The Senate Public Safety Committee approved legislation Wednesday that could save hundreds of Oklahoma lives. Senate Bill 442, by Sen. Ron Sharp, would make it unlawful to compose, send or read a text message while driving.
“Too many Oklahomans are tragically being killed or killing others because they are texting and driving,” said Sharp, R-Shawnee. “Studies have repeatedly shown that texting while driving is as dangerous as drinking and driving. We’ve outlawed drinking and driving – now it’s time we put a stop to this dangerous behavior as well before more lives are senselessly lost.”
Under SB 442, which was carried over from last session, anyone convicted of violating the law would be punished by a fine not to exceed $500, including court costs. The bill was amended in committee and the fine, including court costs, was lowered to no more than $30 for first offenses and $50 for second and subsequent offenses.

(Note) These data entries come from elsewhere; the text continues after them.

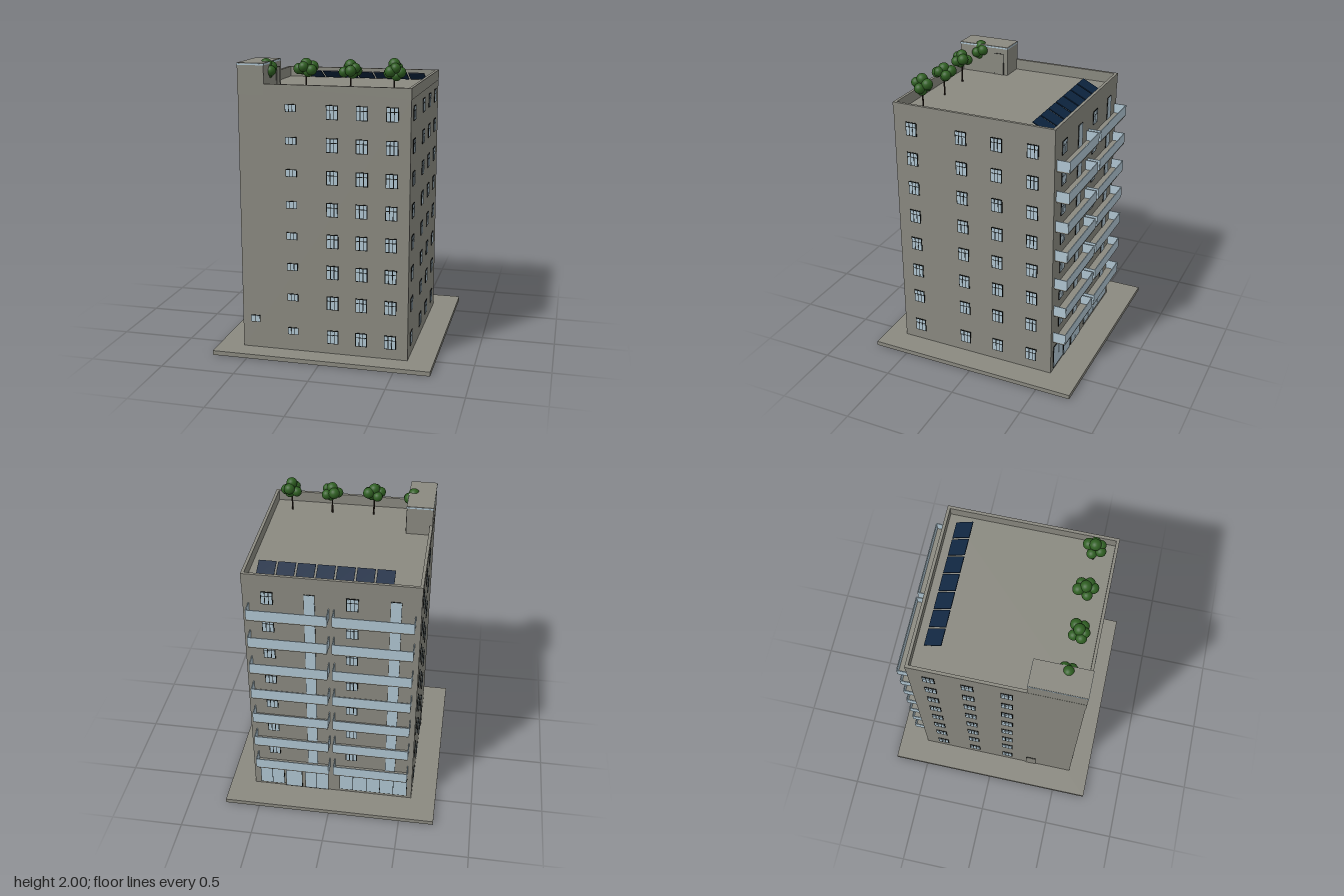
import * as THREE from 'three';
import { mergeGeometries } from 'three/addons/utils/BufferGeometryUtils.js';

const paint = (name, color) => {
  const m = new THREE.MeshStandardMaterial({ color });
  m.name = name;
  return m;
};

export function createModel() {
  const model = new THREE.Group();
  model.name = 'apartmentBlock';
  const concrete = paint('concrete', 0x8a8980);
  const glass = paint('paleGlass', 0xb0c6d2);
  const frame = paint('darkFrame', 0x0c0f0e);
  const leaf = paint('foliage', 0x2f5f22);
  const bark = paint('bark', 0x2a2018);
  const solar = paint('solarBlue', 0x0d2540);

  const add = (parent, name, geo, mat, x = 0, y = 0, z = 0) => {
    const m = new THREE.Mesh(geo, mat);
    m.name = name;
    m.position.set(x, y, z);
    parent.add(m);
    return m;
  };
  // box given by its limits on each axis
  const box = (parent, name, mat, x0, x1, y0, y1, z0, z1) =>
    add(parent, name, new THREE.BoxGeometry(x1 - x0, y1 - y0, z1 - z0), mat,
      (x0 + x1) / 2, (y0 + y1) / 2, (z0 + z1) / 2);

  // ground slab and main body
  const W = 0.568, F = 0.6, B = -0.535, DECK = 1.757, TOP = 1.83;
  box(model, 'groundSlab', concrete, -0.742, 0.742, 0, 0.03, -0.742, 0.742);
  box(model, 'mainBody', concrete, -W, W, 0.03, DECK, B, F - 0.002);

  // parapet ring
  const rect = (Type, x, z0, z1) => new Type([
    [-x, -z1], [x, -z1], [x, -z0], [-x, -z0]].map(p => new THREE.Vector2(...p)));
  const ring = rect(THREE.Shape, 0.57, B - 0.002, F);
  ring.holes.push(rect(THREE.Path, 0.55, B + 0.018, F - 0.02));
  const ringGeo = new THREE.ExtrudeGeometry(ring, { depth: TOP - DECK, bevelEnabled: false });
  ringGeo.rotateX(-Math.PI / 2);
  add(model, 'parapet', ringGeo, concrete, 0, DECK, 0);

  // stair house on the roof with a pale trim around its top
  box(model, 'stairHouse', concrete, -0.569, -0.391, DECK, 1.962, 0.231, 0.601);
  box(model, 'stairHouseTrim', glass, -0.571, -0.389, 1.948, 1.958, 0.229, 0.603);
  box(model, 'stairHouseDoorFrame', frame, -0.392, -0.389, DECK, 1.912, 0.259, 0.336);
  box(model, 'stairHouseDoor', concrete, -0.392, -0.387, DECK, 1.909, 0.262, 0.333);

  // wall groups: local x runs along the wall, local z points outwards
  const wall = (name, x, z, turn) => {
    const g = new THREE.Group();
    g.name = name;
    g.position.set(x, 0, z);
    g.rotation.y = turn;
    model.add(g);
    return g;
  };
  const front = wall('frontWall', 0, F - 0.002, 0);
  const right = wall('leftWall', W, 0, Math.PI / 2);
  const left = wall('rightWall', -W, 0, -Math.PI / 2);
  const back = wall('backWall', 0, B, Math.PI);

  // a window is a dark plate with glass panes on it; rows lists pane heights from the bottom
  const windowType = (w, h, cols, rows, bar = 0.005) => {
    const panes = [];
    const pw = (w - bar * (cols + 1)) / cols, free = h - bar * (rows.length + 1);
    let y = -h / 2 + bar;
    for (const part of rows) {
      const ph = free * part;
      for (let i = 0; i < cols; i++) {
        const g = new THREE.BoxGeometry(pw, ph, 0.003);
        g.translate(-w / 2 + bar + pw / 2 + i * (pw + bar), y + ph / 2, 0.004);
        panes.push(g);
      }
      y += ph + bar;
    }
    return { plate: new THREE.BoxGeometry(w, h, 0.008), panes: mergeGeometries(panes) };
  };
  const place = (parent, name, type, x, y) => {
    const g = new THREE.Group();
    g.name = name;
    g.position.set(x, y, 0);
    add(g, 'windowFrame', type.plate, frame);
    add(g, 'windowPanes', type.panes, glass);
    parent.add(g);
  };
  const large = windowType(0.079, 0.094, 3, [0.7, 0.3]);
  const strip = windowType(0.074, 0.05, 3, [1], 0.004);
  const small = windowType(0.066, 0.048, 2, [1], 0.004);
  const door = windowType(0.07, 0.16, 1, [1], 0.002);

  // repeated storeys
  const STEP = 0.2125;
  for (let i = 0; i < 8; i++) {
    const ground = i === 7;
    const y = ground ? 0.146 : 1.661 - STEP * i;
    for (const x of [0.06, 0.255, 0.45]) place(front, 'frontWindow', large, x, y);
    place(front, 'stairWindow', strip, -0.214, y + 0.02);
    for (const z of [0.472, 0.112, -0.138, -0.388]) place(right, 'sideWindow', large, -z, y);
    for (const z of [0.105, -0.15, -0.4]) place(left, 'sideWindow', large, z, y);
    if (ground) continue;
    for (const x of [0.41, -0.135]) place(back, 'backWindow', large, -x, y);
    for (const x of [0.138, -0.41]) place(back, 'balconyDoor', door, -x, y - 0.031);

    // pair of balconies with glass rails
    const s = 1.535 - STEP * i;
    for (const [x0, x1] of [[-0.533, -0.019], [0.016, 0.53]]) {
      const g = new THREE.Group();
      g.name = 'balcony';
      model.add(g);
      box(g, 'balconySlab', concrete, x0, x1, s, s + 0.014, -0.62, B);
      box(g, 'frontRail', glass, x0, x1, s + 0.01, s + 0.082, -0.623, -0.617);
      for (const x of [x0, x1])
        box(g, 'sideRail', glass, x - 0.003, x + 0.003, s + 0.01, s + 0.082, -0.62, B);
    }
  }
  place(front, 'entranceWindow', small, -0.479, 0.234);

  // side entrance
  box(left, 'sideDoorFrame', frame, 0.252, 0.328, 0.03, 0.178, 0, 0.003);
  box(left, 'sideDoor', concrete, 0.255, 0.325, 0.03, 0.175, 0, 0.005);

  // ground floor glazing at the back
  for (const [x0, x1, y0, cols] of [[0.35, 0.525, 0.045, 2], [0.22, 0.34, 0.031, 1],
    [0.03, 0.2, 0.031, 2], [-0.535, -0.05, 0.05, 5]])
    place(back, 'shopfront', windowType(x1 - x0, 0.215 - y0, cols, [1], 0.004),
      -(x0 + x1) / 2, (y0 + 0.215) / 2);

  // tilted solar panels facing the back
  for (let i = 0; i < 7; i++) {
    const p = add(model, 'solarPanel', new THREE.BoxGeometry(0.115, 0.006, 0.127), solar,
      -0.326 + i * 0.1267, 1.793, -0.407);
    p.rotation.x = -0.46;
  }

  // roof trees: clusters of leaf balls [x, y, z, radius] on thin trunks
  const balls = [
    [-0.045, -0.005, 0.01, 0.036], [0.042, 0.008, -0.018, 0.038], [0, 0.03, 0, 0.038],
    [0.03, -0.012, 0.035, 0.035], [-0.015, -0.018, -0.04, 0.034], [0.012, -0.03, 0.01, 0.034],
    [-0.02, 0.012, 0.036, 0.033]];
  const ball = new THREE.IcosahedronGeometry(1, 3);
  const tree = (x, z, y, turn, sx, sy, sz) => {
    const g = new THREE.Group();
    g.name = 'roofTree';
    g.position.set(x, 0, z);
    add(g, 'trunk', new THREE.CylinderGeometry(0.004, 0.006, y - DECK, 8), bark, 0, (y + DECK) / 2, 0);
    for (const [bx, by, bz, r] of balls) {
      const c = Math.cos(turn), s = Math.sin(turn);
      add(g, 'leafBall', ball, leaf, (bx * c + bz * s) * sx, y + by * sy, (bz * c - bx * s) * sz)
        .scale.setScalar(r);
    }
    model.add(g);
  };
  tree(-0.42, 0.452, 1.913, 0.4, 0.85, 1, 0.85);
  tree(-0.145, 0.465, 1.926, 0.3, 1.05, 0.85, 0.9);
  tree(0.145, 0.45, 1.921, 1.6, 1, 0.9, 1.05);
  tree(0.43, 0.455, 1.925, 0.9, 0.9, 1.23, 0.95);
  return model;
}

SB 442 was requested by AAA whose members are afraid for their safety on the road because of other drivers texting. Chuck Mai, vice president of public affairs for AAA, said the organization has been fighting for a ban on texting in Oklahoma for the last five years.
“I can’t think of anything more dangerous than for a driver to read, write or send a text message. Your eyes are off the road, your hands are off the wheel and your mind is not focused on driving,” said Mai. “AAA feels it’s time for the Oklahoma legislature to step up and join the 42 other states that have sent a clear and urgent message to their motorists that texting is so dangerous that they have outlawed it.”
According to the Oklahoma Highway Safety Office there were more than 11,000 crashes in 2012 caused by distracted drivers.
The bill provides exemptions for law enforcement and safety personnel; drivers of authorized emergency vehicles; someone operating an amateur radio or who holds a current, valid amateur radio station license issued by the FCC; or those who use a cell phone solely to contact an emergency response operator, a hospital, physician’s office, health clinic, a provider of ambulance or firefighting services, or a law enforcement agency in emergency situations.
SB 442 will now move to the full Senate for further consideration.